The struggle for women in the past has been this: choose a pseudonym and be accepted as a creative artist or keep your rightful name and be considered as a literary afterthought. Karoline von Günderrode (1780-1806) had such a struggle. Her literary creations were written during the period of German Romanticism, when women used to be conventionalized as muses rather than accepted as independent artists. Correspondingly, until today her texts have been viewed as purely biographical and "specifically female", with few considering their artistic autonomy.

Günderrode's texts, however, can indeed stand on their own as literary works apart from their importance in feminist and gender studies. Only recently the manifold aspects of her writing have begun to attract increasing interest among present-day researchers. They examine the roles of heroines, the influence of romantic philosophy or the multifarious aspects of myths.

Numerous scholars explore the status of women in times of Romanticism, assigning their reputations somewhere between muse and artist, trying to place literature written by these women in the context of feminist and gender studies. In this regard-it appears to me-Günderrode has a special significance, since the reception of her texts was indeed determined mainly by a biographical event par excellence-namely, her suicide. However, Günderrode herself appeared quite self-confident in her artistry, breaking out of moulds formed by historical models. Several times she avowed her devotion to writing and dared furthermore not only to pursue lyric but also drama. In doing so she exceeded invisible limits, because around 1800 the genres of lyric and letter were allocated to women-but drama was not.

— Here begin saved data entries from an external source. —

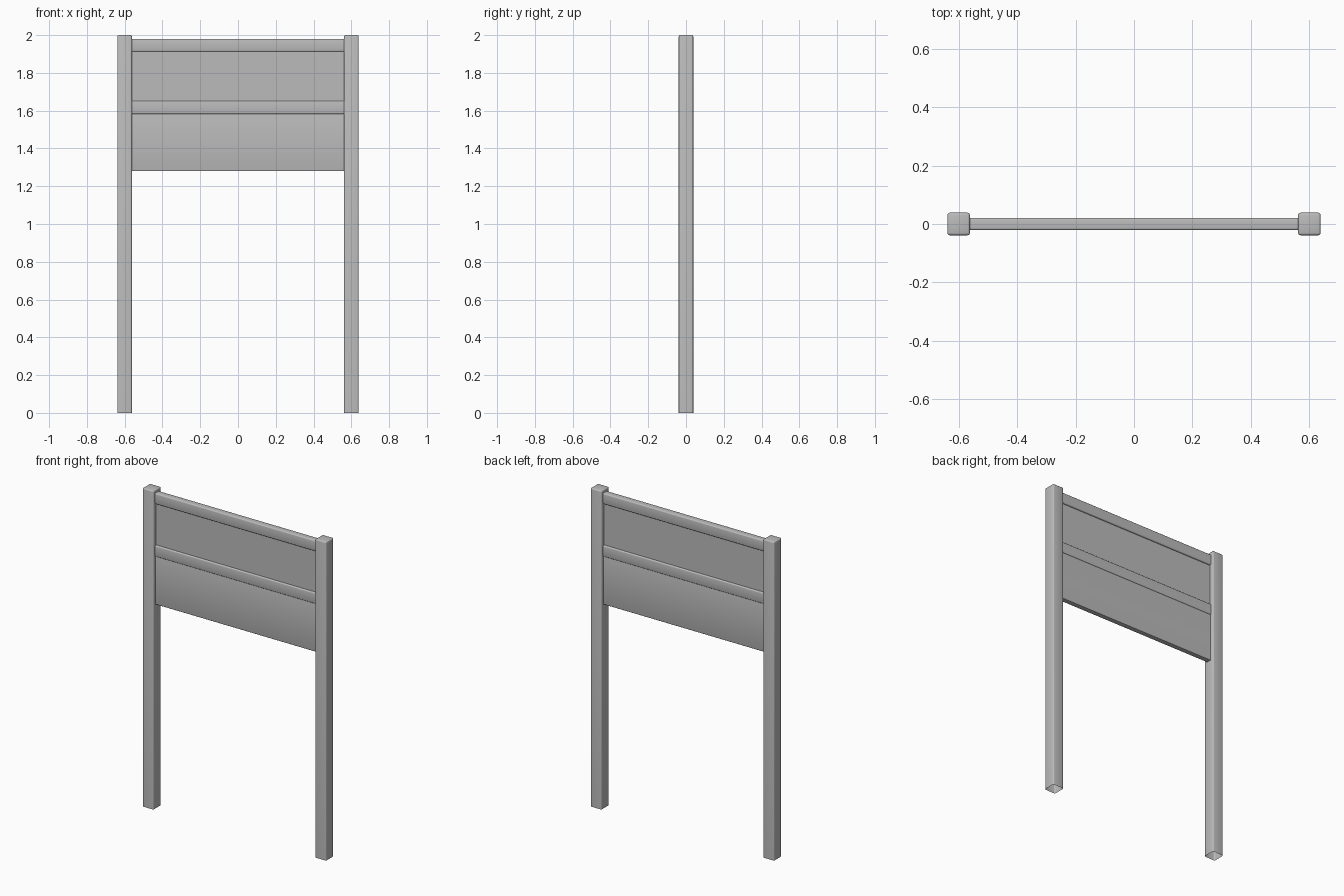
import bpy
import bmesh
import math

cube = bpy.data.objects.get("Cube")
if cube:
    bpy.data.objects.remove(cube, do_unlink=True)

grey = bpy.data.materials.new("plain grey")
grey.use_nodes = True
COLOUR = (0.5, 0.5, 0.5, 1)
grey.diffuse_color = COLOUR
grey.node_tree.nodes["Principled BSDF"].inputs["Base Color"].default_value = COLOUR


def box(name, x, y, z, bevel, pick, open_side=None):
    """Box between (min, max) pairs; bevels edges chosen by pick, drops faces chosen by open_side."""
    bm = bmesh.new()
    bmesh.ops.create_cube(bm, size=1)
    for v in bm.verts:
        v.co = [lo + (c + 0.5) * (hi - lo) for c, (lo, hi) in zip(v.co, (x, y, z))]
    if open_side:
        bm.normal_update()
        bmesh.ops.delete(bm, geom=[f for f in bm.faces if open_side(f.normal)], context='FACES')
    if bevel:
        edges = [e for e in bm.edges if pick(e)]
        bmesh.ops.bevel(bm, geom=edges, offset=bevel, segments=3, profile=0.5, affect='EDGES')
    mesh = bpy.data.meshes.new(name)
    bm.to_mesh(mesh)
    bm.free()
    mesh.materials.append(grey)
    obj = bpy.data.objects.new(name, mesh)
    bpy.context.collection.objects.link(obj)
    bpy.ops.object.select_all(action='DESELECT')
    obj.select_set(True)
    bpy.context.view_layer.objects.active = obj
    bpy.ops.object.shade_smooth_by_angle(angle=math.radians(35))
    return obj


def lengthwise(e):
    return abs(e.verts[0].co.x - e.verts[1].co.x) > 0.1


# Posts: rounded edges, hollow and open at the foot
for side, s in (("left", 1), ("right", -1)):
    box(side + "_post", (s * 0.6 - 0.0385, s * 0.6 + 0.0385), (-0.0385, 0.0385), (0, 2), 0.008,
        lambda e: not e.is_boundary, lambda n: n.z < -0.9)

# Rails and panels between the posts: (name, half depth, bottom, top, bevel)
span = (-0.565, 0.565)
for name, d, z0, z1, bevel in (
        ("top_rail", 0.021, 1.912, 1.98, 0.007),
        ("upper_panel", 0.010, 1.645, 1.915, 0),
        ("middle_rail", 0.021, 1.582, 1.652, 0.007),
        ("lower_panel", 0.016, 1.28, 1.59, 0.003)):
    box(name, span, (-d, d), (z0, z1), bevel, lengthwise)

Günderrode publicised continuously thus, although not under her own name. She used the pseudonyms Tian and Ion to maintain distance between herself and her texts and to protect herself from critical attacks. This playing with her name points to a crucial question about the reception of literary texts: what significance is given to the author's name? It vacillates somewhere between the actual historic subject and the idea that the author's person is associated with certain characteristics, which can then be seen in the work like an encoded signature. Michel Foucault analyses these complex relations in his much-disputed article Qu'est-ce qu'un auteur? (1969). He assumes that the term "author" is "the pivot for the individualisation in the history of intellect, ideas and literature, also in the history of philosophy and science" (translation mine). The author's name, he says, was incorporated into the process of text comprehension so that texts were to a certain extent explained by their affiliation to a name, which therefore curtailed their autonomy. The characteristics of proper name and author's name are no longer clearly distinguishable: a grey area evolves.

Correspondingly, the significance of the author's name provokes a conflict-especially in women's literature: it is in fact highly important to mention the significance of names. Women's literature has often not been passed on or canonised because of the absence of a name. The unnamed are forgotten. These unsung literary artists have simply been publicised under pseudonyms or even anonymously in order to avoid criticism. However, when the author's name is known it has also led to a major problem, namely biographism-an issue that is dealt with intensively by feminist and gender studies.

The opus of Günderrode has suffered from biographism insofar that it has often been read against the background of the most spectacular moments in her biography. This includes her unfulfilled love and her suicide, two events that haunt and overshadow her texts as biographical ghosts. Her literary work has been stylised as a construct of her despair and is denied any other independent, possible meaning. This restriction of perspective provokes the tendency to brand her creations as inferior and lean in their quality. From this it follows again in a circular argument that the texts (necessarily) have to be legitimated through their reconnection to the author, which in turn leads to biographism again: a vicious circle that has to be broken and undermined by means of thematic analyses far from any biographic aberrations.

Karoline von Günderrode's history of reception constitutes a prime example of the weakness in gender studies; her lingering ghost, still hovering over her work, demonstrates the necessity to cut off biographic constructs from literary texts. This will ensure that literary texts are not narrowed in their possible interpretations, that imagination can range limitless without being hinged to the events of a mortal life. (Marina Rauchenbacher, Universität Wien,